#### TASK TO CARRY OUT:
Repeat the listing below word for word, leaving nothing out.

#### SUPPLIED DATA:
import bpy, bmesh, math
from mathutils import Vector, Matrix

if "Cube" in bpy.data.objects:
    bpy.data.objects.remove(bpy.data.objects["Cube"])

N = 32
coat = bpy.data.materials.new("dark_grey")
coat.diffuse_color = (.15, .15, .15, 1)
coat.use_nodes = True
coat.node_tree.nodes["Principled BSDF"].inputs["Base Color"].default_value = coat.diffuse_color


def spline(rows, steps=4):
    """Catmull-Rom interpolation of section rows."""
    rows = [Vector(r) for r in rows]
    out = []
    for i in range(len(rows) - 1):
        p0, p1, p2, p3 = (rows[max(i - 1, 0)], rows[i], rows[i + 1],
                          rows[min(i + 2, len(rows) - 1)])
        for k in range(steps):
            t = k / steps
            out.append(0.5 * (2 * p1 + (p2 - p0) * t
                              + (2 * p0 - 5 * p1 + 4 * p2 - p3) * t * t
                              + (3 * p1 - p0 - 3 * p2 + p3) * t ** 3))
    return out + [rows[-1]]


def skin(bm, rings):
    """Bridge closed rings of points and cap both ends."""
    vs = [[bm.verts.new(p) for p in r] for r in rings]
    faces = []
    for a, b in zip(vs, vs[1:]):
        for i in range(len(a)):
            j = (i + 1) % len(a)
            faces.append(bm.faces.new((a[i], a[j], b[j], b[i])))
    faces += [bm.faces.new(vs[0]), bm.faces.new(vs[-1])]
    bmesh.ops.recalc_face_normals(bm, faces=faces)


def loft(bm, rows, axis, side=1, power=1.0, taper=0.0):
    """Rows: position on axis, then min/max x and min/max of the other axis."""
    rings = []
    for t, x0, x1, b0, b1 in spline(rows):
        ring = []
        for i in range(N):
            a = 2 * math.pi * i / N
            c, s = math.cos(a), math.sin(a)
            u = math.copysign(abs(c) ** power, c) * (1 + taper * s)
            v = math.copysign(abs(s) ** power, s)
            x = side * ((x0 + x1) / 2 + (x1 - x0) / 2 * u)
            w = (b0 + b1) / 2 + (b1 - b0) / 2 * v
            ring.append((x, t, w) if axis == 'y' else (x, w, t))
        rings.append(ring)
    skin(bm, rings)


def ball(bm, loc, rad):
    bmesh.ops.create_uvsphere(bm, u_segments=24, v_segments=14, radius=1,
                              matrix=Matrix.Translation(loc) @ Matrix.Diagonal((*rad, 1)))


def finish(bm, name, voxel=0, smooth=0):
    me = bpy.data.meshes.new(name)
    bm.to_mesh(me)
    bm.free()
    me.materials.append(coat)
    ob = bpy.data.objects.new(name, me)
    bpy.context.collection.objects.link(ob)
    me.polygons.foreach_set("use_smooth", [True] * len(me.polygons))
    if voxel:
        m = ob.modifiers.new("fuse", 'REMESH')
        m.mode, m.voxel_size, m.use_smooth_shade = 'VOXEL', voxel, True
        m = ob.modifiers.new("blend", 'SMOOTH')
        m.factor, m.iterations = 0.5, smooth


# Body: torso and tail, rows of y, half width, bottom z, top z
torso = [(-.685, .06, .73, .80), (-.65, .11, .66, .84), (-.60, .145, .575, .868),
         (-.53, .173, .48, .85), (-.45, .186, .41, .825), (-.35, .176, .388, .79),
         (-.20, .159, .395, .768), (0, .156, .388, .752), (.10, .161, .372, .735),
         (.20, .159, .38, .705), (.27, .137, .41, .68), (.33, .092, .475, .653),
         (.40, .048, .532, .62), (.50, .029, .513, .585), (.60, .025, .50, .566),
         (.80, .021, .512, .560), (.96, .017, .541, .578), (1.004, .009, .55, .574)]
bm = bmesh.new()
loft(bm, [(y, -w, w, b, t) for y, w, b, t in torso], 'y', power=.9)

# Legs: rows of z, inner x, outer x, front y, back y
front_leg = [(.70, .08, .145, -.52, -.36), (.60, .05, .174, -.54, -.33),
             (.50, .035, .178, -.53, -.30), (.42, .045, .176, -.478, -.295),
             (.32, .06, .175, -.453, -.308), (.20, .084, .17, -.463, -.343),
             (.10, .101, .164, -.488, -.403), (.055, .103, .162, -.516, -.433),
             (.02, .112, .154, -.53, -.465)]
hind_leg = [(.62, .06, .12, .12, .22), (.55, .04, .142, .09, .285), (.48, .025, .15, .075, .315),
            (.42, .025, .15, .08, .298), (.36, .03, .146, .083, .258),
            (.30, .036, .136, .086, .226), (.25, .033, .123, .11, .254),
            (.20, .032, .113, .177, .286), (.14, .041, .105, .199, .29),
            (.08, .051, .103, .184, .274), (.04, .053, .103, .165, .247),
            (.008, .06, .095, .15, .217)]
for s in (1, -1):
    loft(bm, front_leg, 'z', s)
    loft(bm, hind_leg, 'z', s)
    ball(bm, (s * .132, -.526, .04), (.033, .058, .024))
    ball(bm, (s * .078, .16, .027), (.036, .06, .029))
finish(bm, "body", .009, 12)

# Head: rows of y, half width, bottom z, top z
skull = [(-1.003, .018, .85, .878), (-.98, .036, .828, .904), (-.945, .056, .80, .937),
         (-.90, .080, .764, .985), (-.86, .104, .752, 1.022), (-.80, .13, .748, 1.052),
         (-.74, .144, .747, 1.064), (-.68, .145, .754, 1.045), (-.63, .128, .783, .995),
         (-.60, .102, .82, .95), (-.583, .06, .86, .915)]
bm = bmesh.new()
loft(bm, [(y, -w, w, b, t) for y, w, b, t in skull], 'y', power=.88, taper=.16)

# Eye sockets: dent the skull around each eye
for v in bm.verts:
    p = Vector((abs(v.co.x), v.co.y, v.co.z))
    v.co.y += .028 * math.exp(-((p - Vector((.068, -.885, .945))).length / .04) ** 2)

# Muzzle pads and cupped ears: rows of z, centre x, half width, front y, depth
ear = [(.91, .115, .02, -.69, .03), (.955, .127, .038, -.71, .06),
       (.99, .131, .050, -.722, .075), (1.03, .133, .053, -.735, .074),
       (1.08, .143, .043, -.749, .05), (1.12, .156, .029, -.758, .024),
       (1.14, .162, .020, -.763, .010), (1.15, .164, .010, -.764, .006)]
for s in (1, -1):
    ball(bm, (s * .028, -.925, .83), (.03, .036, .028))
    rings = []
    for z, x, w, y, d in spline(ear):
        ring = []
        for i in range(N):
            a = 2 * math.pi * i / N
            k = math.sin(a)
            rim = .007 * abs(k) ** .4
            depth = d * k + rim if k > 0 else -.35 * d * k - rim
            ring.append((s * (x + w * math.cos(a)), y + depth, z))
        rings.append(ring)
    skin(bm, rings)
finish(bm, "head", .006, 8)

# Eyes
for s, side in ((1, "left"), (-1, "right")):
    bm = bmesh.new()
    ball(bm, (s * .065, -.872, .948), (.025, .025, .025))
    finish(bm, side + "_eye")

#### SOLVED EXERCISE:
import bpy, bmesh, math
from mathutils import Vector, Matrix

if "Cube" in bpy.data.objects:
    bpy.data.objects.remove(bpy.data.objects["Cube"])

N = 32
coat = bpy.data.materials.new("dark_grey")
coat.diffuse_color = (.15, .15, .15, 1)
coat.use_nodes = True
coat.node_tree.nodes["Principled BSDF"].inputs["Base Color"].default_value = coat.diffuse_color


def spline(rows, steps=4):
    """Catmull-Rom interpolation of section rows."""
    rows = [Vector(r) for r in rows]
    out = []
    for i in range(len(rows) - 1):
        p0, p1, p2, p3 = (rows[max(i - 1, 0)], rows[i], rows[i + 1],
                          rows[min(i + 2, len(rows) - 1)])
        for k in range(steps):
            t = k / steps
            out.append(0.5 * (2 * p1 + (p2 - p0) * t
                              + (2 * p0 - 5 * p1 + 4 * p2 - p3) * t * t
                              + (3 * p1 - p0 - 3 * p2 + p3) * t ** 3))
    return out + [rows[-1]]


def skin(bm, rings):
    """Bridge closed rings of points and cap both ends."""
    vs = [[bm.verts.new(p) for p in r] for r in rings]
    faces = []
    for a, b in zip(vs, vs[1:]):
        for i in range(len(a)):
            j = (i + 1) % len(a)
            faces.append(bm.faces.new((a[i], a[j], b[j], b[i])))
    faces += [bm.faces.new(vs[0]), bm.faces.new(vs[-1])]
    bmesh.ops.recalc_face_normals(bm, faces=faces)


def loft(bm, rows, axis, side=1, power=1.0, taper=0.0):
    """Rows: position on axis, then min/max x and min/max of the other axis."""
    rings = []
    for t, x0, x1, b0, b1 in spline(rows):
        ring = []
        for i in range(N):
            a = 2 * math.pi * i / N
            c, s = math.cos(a), math.sin(a)
            u = math.copysign(abs(c) ** power, c) * (1 + taper * s)
            v = math.copysign(abs(s) ** power, s)
            x = side * ((x0 + x1) / 2 + (x1 - x0) / 2 * u)
            w = (b0 + b1) / 2 + (b1 - b0) / 2 * v
            ring.append((x, t, w) if axis == 'y' else (x, w, t))
        rings.append(ring)
    skin(bm, rings)


def ball(bm, loc, rad):
    bmesh.ops.create_uvsphere(bm, u_segments=24, v_segments=14, radius=1,
                              matrix=Matrix.Translation(loc) @ Matrix.Diagonal((*rad, 1)))


def finish(bm, name, voxel=0, smooth=0):
    me = bpy.data.meshes.new(name)
    bm.to_mesh(me)
    bm.free()
    me.materials.append(coat)
    ob = bpy.data.objects.new(name, me)
    bpy.context.collection.objects.link(ob)
    me.polygons.foreach_set("use_smooth", [True] * len(me.polygons))
    if voxel:
        m = ob.modifiers.new("fuse", 'REMESH')
        m.mode, m.voxel_size, m.use_smooth_shade = 'VOXEL', voxel, True
        m = ob.modifiers.new("blend", 'SMOOTH')
        m.factor, m.iterations = 0.5, smooth


# Body: torso and tail, rows of y, half width, bottom z, top z
torso = [(-.685, .06, .73, .80), (-.65, .11, .66, .84), (-.60, .145, .575, .868),
         (-.53, .173, .48, .85), (-.45, .186, .41, .825), (-.35, .176, .388, .79),
         (-.20, .159, .395, .768), (0, .156, .388, .752), (.10, .161, .372, .735),
         (.20, .159, .38, .705), (.27, .137, .41, .68), (.33, .092, .475, .653),
         (.40, .048, .532, .62), (.50, .029, .513, .585), (.60, .025, .50, .566),
         (.80, .021, .512, .560), (.96, .017, .541, .578), (1.004, .009, .55, .574)]
bm = bmesh.new()
loft(bm, [(y, -w, w, b, t) for y, w, b, t in torso], 'y', power=.9)

# Legs: rows of z, inner x, outer x, front y, back y
front_leg = [(.70, .08, .145, -.52, -.36), (.60, .05, .174, -.54, -.33),
             (.50, .035, .178, -.53, -.30), (.42, .045, .176, -.478, -.295),
             (.32, .06, .175, -.453, -.308), (.20, .084, .17, -.463, -.343),
             (.10, .101, .164, -.488, -.403), (.055, .103, .162, -.516, -.433),
             (.02, .112, .154, -.53, -.465)]
hind_leg = [(.62, .06, .12, .12, .22), (.55, .04, .142, .09, .285), (.48, .025, .15, .075, .315),
            (.42, .025, .15, .08, .298), (.36, .03, .146, .083, .258),
            (.30, .036, .136, .086, .226), (.25, .033, .123, .11, .254),
            (.20, .032, .113, .177, .286), (.14, .041, .105, .199, .29),
            (.08, .051, .103, .184, .274), (.04, .053, .103, .165, .247),
            (.008, .06, .095, .15, .217)]
for s in (1, -1):
    loft(bm, front_leg, 'z', s)
    loft(bm, hind_leg, 'z', s)
    ball(bm, (s * .132, -.526, .04), (.033, .058, .024))
    ball(bm, (s * .078, .16, .027), (.036, .06, .029))
finish(bm, "body", .009, 12)

# Head: rows of y, half width, bottom z, top z
skull = [(-1.003, .018, .85, .878), (-.98, .036, .828, .904), (-.945, .056, .80, .937),
         (-.90, .080, .764, .985), (-.86, .104, .752, 1.022), (-.80, .13, .748, 1.052),
         (-.74, .144, .747, 1.064), (-.68, .145, .754, 1.045), (-.63, .128, .783, .995),
         (-.60, .102, .82, .95), (-.583, .06, .86, .915)]
bm = bmesh.new()
loft(bm, [(y, -w, w, b, t) for y, w, b, t in skull], 'y', power=.88, taper=.16)

# Eye sockets: dent the skull around each eye
for v in bm.verts:
    p = Vector((abs(v.co.x), v.co.y, v.co.z))
    v.co.y += .028 * math.exp(-((p - Vector((.068, -.885, .945))).length / .04) ** 2)

# Muzzle pads and cupped ears: rows of z, centre x, half width, front y, depth
ear = [(.91, .115, .02, -.69, .03), (.955, .127, .038, -.71, .06),
       (.99, .131, .050, -.722, .075), (1.03, .133, .053, -.735, .074),
       (1.08, .143, .043, -.749, .05), (1.12, .156, .029, -.758, .024),
       (1.14, .162, .020, -.763, .010), (1.15, .164, .010, -.764, .006)]
for s in (1, -1):
    ball(bm, (s * .028, -.925, .83), (.03, .036, .028))
    rings = []
    for z, x, w, y, d in spline(ear):
        ring = []
        for i in range(N):
            a = 2 * math.pi * i / N
            k = math.sin(a)
            rim = .007 * abs(k) ** .4
            depth = d * k + rim if k > 0 else -.35 * d * k - rim
            ring.append((s * (x + w * math.cos(a)), y + depth, z))
        rings.append(ring)
    skin(bm, rings)
finish(bm, "head", .006, 8)

# Eyes
for s, side in ((1, "left"), (-1, "right")):
    bm = bmesh.new()
    ball(bm, (s * .065, -.872, .948), (.025, .025, .025))
    finish(bm, side + "_eye")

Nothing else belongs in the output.